Data records:
━━━━━━━━━━━━━━━━━━━━━━━━━━━━━━

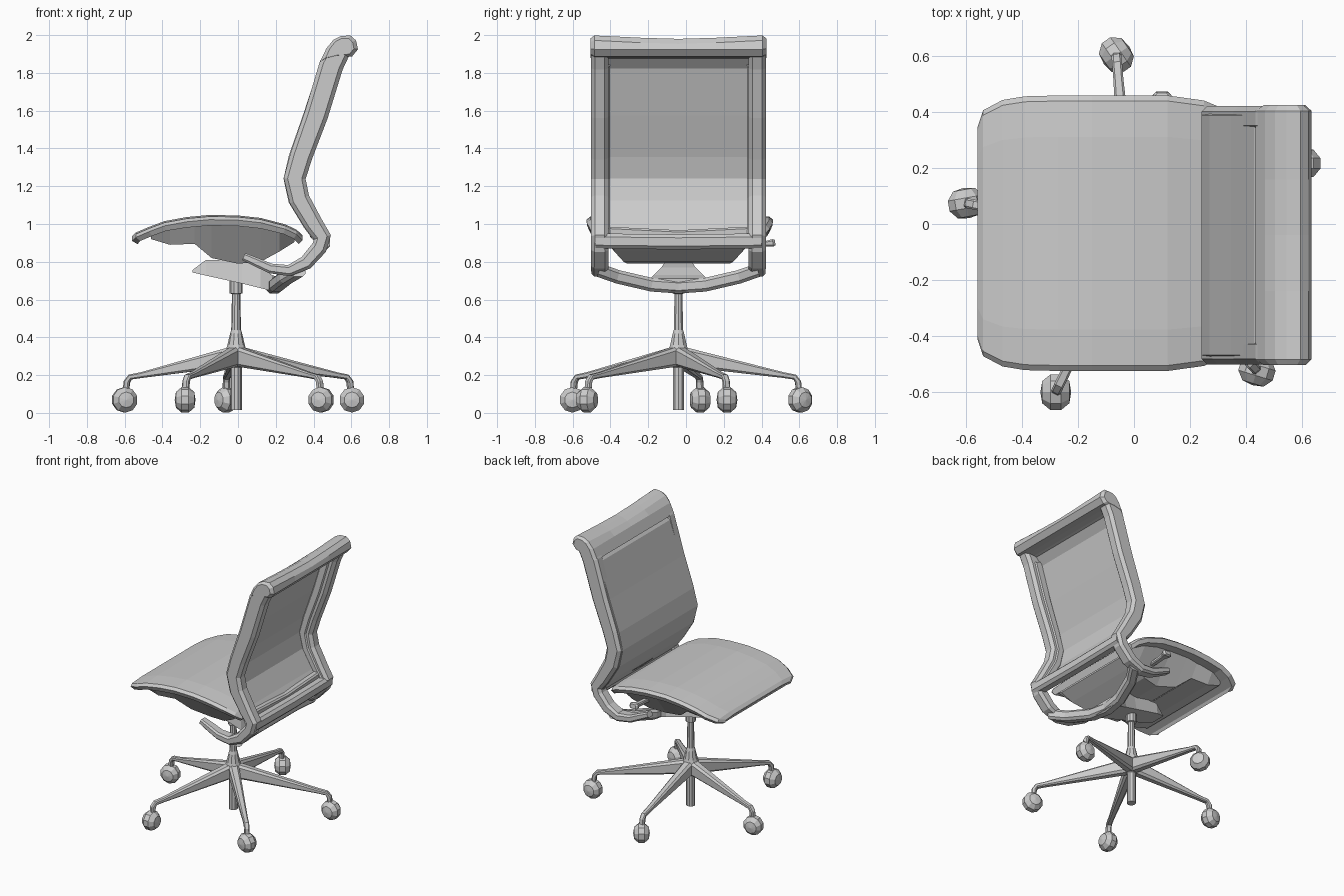
import bpy, bmesh, math
from mathutils import Vector, Matrix

if "Cube" in bpy.data.objects:
    bpy.data.objects.remove(bpy.data.objects["Cube"])

YC = -0.04          # centre line of the chair
HUB = Vector((-0.01, YC, 0))


def loft(name, rings):
    """Skin a list of equal closed rings and cap both ends."""
    bm = bmesh.new()
    vs = [[bm.verts.new(p) for p in r] for r in rings]
    n = len(rings[0])
    for a, b in zip(vs, vs[1:]):
        for i in range(n):
            j = (i + 1) % n
            bm.faces.new((a[i], a[j], b[j], b[i]))
    bm.faces.new(vs[0])
    bm.faces.new(vs[-1])
    bmesh.ops.recalc_face_normals(bm, faces=bm.faces)
    me = bpy.data.meshes.new(name)
    bm.to_mesh(me)
    bm.free()
    ob = bpy.data.objects.new(name, me)
    bpy.context.collection.objects.link(ob)
    return ob


def sweep(name, pts, side, widths, depths, c=0.45):
    """Chamfered bar along a path; widths lie along side, depths across it."""
    pts = [Vector(p) for p in pts]
    side = Vector(side).normalized()
    sec = [(1, 1 - c), (1 - c, 1), (c - 1, 1), (-1, 1 - c),
           (-1, c - 1), (c - 1, -1), (1 - c, -1), (1, c - 1)]
    rings = []
    for i, p in enumerate(pts):
        t = (pts[min(i + 1, len(pts) - 1)] - pts[max(i - 1, 0)]).normalized()
        up = side.cross(t).normalized()
        w = widths[i] if isinstance(widths, list) else widths
        d = depths[i] if isinstance(depths, list) else depths
        ch = min(w, d)
        rings.append([p + side * math.copysign(w - ch * (1 - abs(u)), u)
                      + up * math.copysign(d - ch * (1 - abs(v)), v) for u, v in sec])
    return loft(name, rings)


def slab(name, stations):
    """Trapezoid sections along x: x, top z, bottom z, top and bottom half width."""
    return loft(name, [[(x, YC - wt, zt), (x, YC + wt, zt), (x, YC + wb, zb), (x, YC - wb, zb)]
                       for x, zt, zb, wt, wb in stations])


# Seat cushion: thin crowned shell with rounded corners; lower side pulled in at both ends
seat = [(-.56, .935, .38, .028), (-.54, .955, .44, .022), (-.47, .985, .477, .015), (-.39, 1.015, .49, .01),
        (-.27, 1.037, .493, 0), (-.15, 1.048, .493, 0), (0, 1.045, .493, 0), (.12, 1.032, .493, 0),
        (.25, .998, .475, -.01), (.31, .97, .45, -.015), (.342, .94, .41, -.02)]
rows = [(-1, -.025), (-.96, -.008), (-.7, 0), (0, 0), (.7, 0), (.96, -.008), (1, -.025)]
loft("seat", [[(x, YC + .007 + f * w, z + dz) for f, dz in rows] +
              [(x + dx, YC + .007 + f * w * .97, z - .056 + abs(dx) * .5) for f, _ in reversed(rows)]
              for x, z, w, dx in seat])

# Pan under the seat and tilt mechanism
slab("seat_pan", [(-.46, .95, .92, .4, .37), (-.36, .97, .89, .42, .37), (-.23, .99, .895, .42, .36),
                  (-.14, 1.0, .82, .43, .3), (0, 1.0, .79, .43, .27), (.12, .985, .8, .43, .29),
                  (.22, .955, .855, .42, .34), (.3, .93, .905, .4, .35)])
slab("tilt_mechanism", [(-.24, .757, .743, .05, .06), (-.17, .81, .727, .07, .08),
                        (.02, .81, .685, .065, .09), (.12, .77, .66, .09, .1),
                        (.18, .73, .645, .13, .1), (.225, .712, .642, .15, .09)])

# Side rails running from the top down into the forward hooked arms
rail = [(.55, 1.94), (.494, 1.84), (.415, 1.58), (.335, 1.36), (.3, 1.24), (.325, 1.13),
        (.4, 1.0), (.447, .93), (.43, .875), (.36, .795), (.27, .753), (.17, .765), (.1, .797), (.03, .828)]
deep = [.056, .064, .063, .059, .058, .055, .05, .046, .042, .038, .03, .026, .024, .02]
wide = [.046] * 10 + [.044, .038, .034, .028]
for s, tag in ((-1, "right"), (1, "left")):
    sweep("back_rail_" + tag, [(x, YC + s * .417, z) for x, z in rail], (0, 1, 0), wide, deep)
    sweep("back_inner_rim_" + tag, [(x - .008, YC + s * .385, z) for x, z in rail[1:8]],
          (0, 1, 0), .022, [d * .5 for d in deep[1:8]])

# Back panel
panel = [(.535, 1.935), (.442, 1.83), (.36, 1.58), (.283, 1.36), (.255, 1.24), (.281, 1.12),
         (.36, .99), (.42, .91)]
sweep("back_panel", [(x, YC, z) for x, z in panel], (0, 1, 0), .435, .014)

# Rolled top bar with a slight dip along its upper edge
roll = [(.435, 1.86), (.468, 1.93), (.505, 1.975), (.545, 1.995), (.595, 1.998), (.625, 1.972),
        (.635, 1.925), (.605, 1.888), (.565, 1.882), (.52, 1.88)]
top = [(-.465, .75, 0), (-.445, 1, 0), (-.2, 1, -.012), (0, 1, -.018), (.2, 1, -.012), (.445, 1, 0), (.465, .75, 0)]
loft("back_top_bar", [[(.55 + (x - .55) * k, YC + y, 1.938 + (z - 1.938) * k + (dz if z > 1.94 else 0))
                       for x, z in roll] for y, k, dz in top])

# Lower back bar, its rim and the curved cross bar
sweep("back_bottom_bar", [(.447, YC - .44, .91), (.447, YC, .905), (.447, YC + .44, .91)], (1, 0, 0), .04, .04)
sweep("back_bottom_rim", [(.405, YC - .4, .965), (.405, YC, .945), (.405, YC + .4, .965)], (1, 0, 0), .025, .022)
bar = [(.32, -.42, .755), (.26, -.32, .72), (.205, -.14, .678), (.19, 0, .668)]
bar += [(x, -y, z) for x, y, z in reversed(bar[:-1])]
sweep("cross_bar", [(x, YC + y, z) for x, y, z in bar], (1, 0, 0), .038, .036)

# Height lever
sweep("height_lever", [(.1, .2, .88), (.1, .42, .895), (.1, .46, .9), (.1, .472, .902)], (1, 0, 0),
      [.014, .02, .034, .022], [.012, .014, .02, .014])

# Central column
prof = [(.03, .015), (.03, .24), (.05, .26), (.055, .33), (.046, .36), (.032, .42), (.026, .44),
        (.022, .63), (.034, .632), (.034, .72)]
loft("gas_column", [[HUB + Vector((r * math.cos(a), r * math.sin(a), z))
                     for a in (i * math.tau / 10 for i in range(10))] for r, z in prof])

# Five star legs with casters: x, y, rolling direction in degrees
casters = [(.603, .217, 0), (-.063, .605, 125), (-.6, .075, 10), (-.28, -.602, 90), (.44, -.524, -17)]
for i, (cx, cy, deg) in enumerate(casters, 1):
    d = Vector((cx, cy, 0)) - HUB
    r = d.length
    d.normalize()
    side = Vector((-d.y, d.x, 0))
    path = [(.02, .298), (r - .09, .2), (r - .03, .19), (r - .012, .165), (r - .005, .1)]
    sweep("base_leg_%d" % i, [HUB + d * a + Vector((0, 0, z)) for a, z in path], side,
          [.035, .018, .018, .018, .018], [.052, .015, .014, .016, .015])
    bpy.ops.mesh.primitive_uv_sphere_add(segments=10, ring_count=5, radius=1)
    ob = bpy.context.object
    ob.name = "caster_%d" % i
    # flatten the poles so the hub faces are nearly flat
    for v in ob.data.vertices:
        if abs(v.co.z) > .95:
            v.co.z *= .92
    ob.matrix_world = (Matrix.Translation((cx, cy, .069)) @ Matrix.Rotation(math.radians(deg), 4, 'Z')
                       @ Matrix.Rotation(math.pi / 2, 4, 'X') @ Matrix.Diagonal((.071, .071, .06, 1)))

━━━━━━━━━━━━━━━━━━━━━━━━━━━━━━

Aim of the exercise:
Working from the entries above, find every line in which the word "objects" occurs and copy it.

Solution below:
if "Cube" in bpy.data.objects:
    bpy.data.objects.remove(bpy.data.objects["Cube"])
    ob = bpy.data.objects.new(name, me)
    bpy.context.collection.objects.link(ob)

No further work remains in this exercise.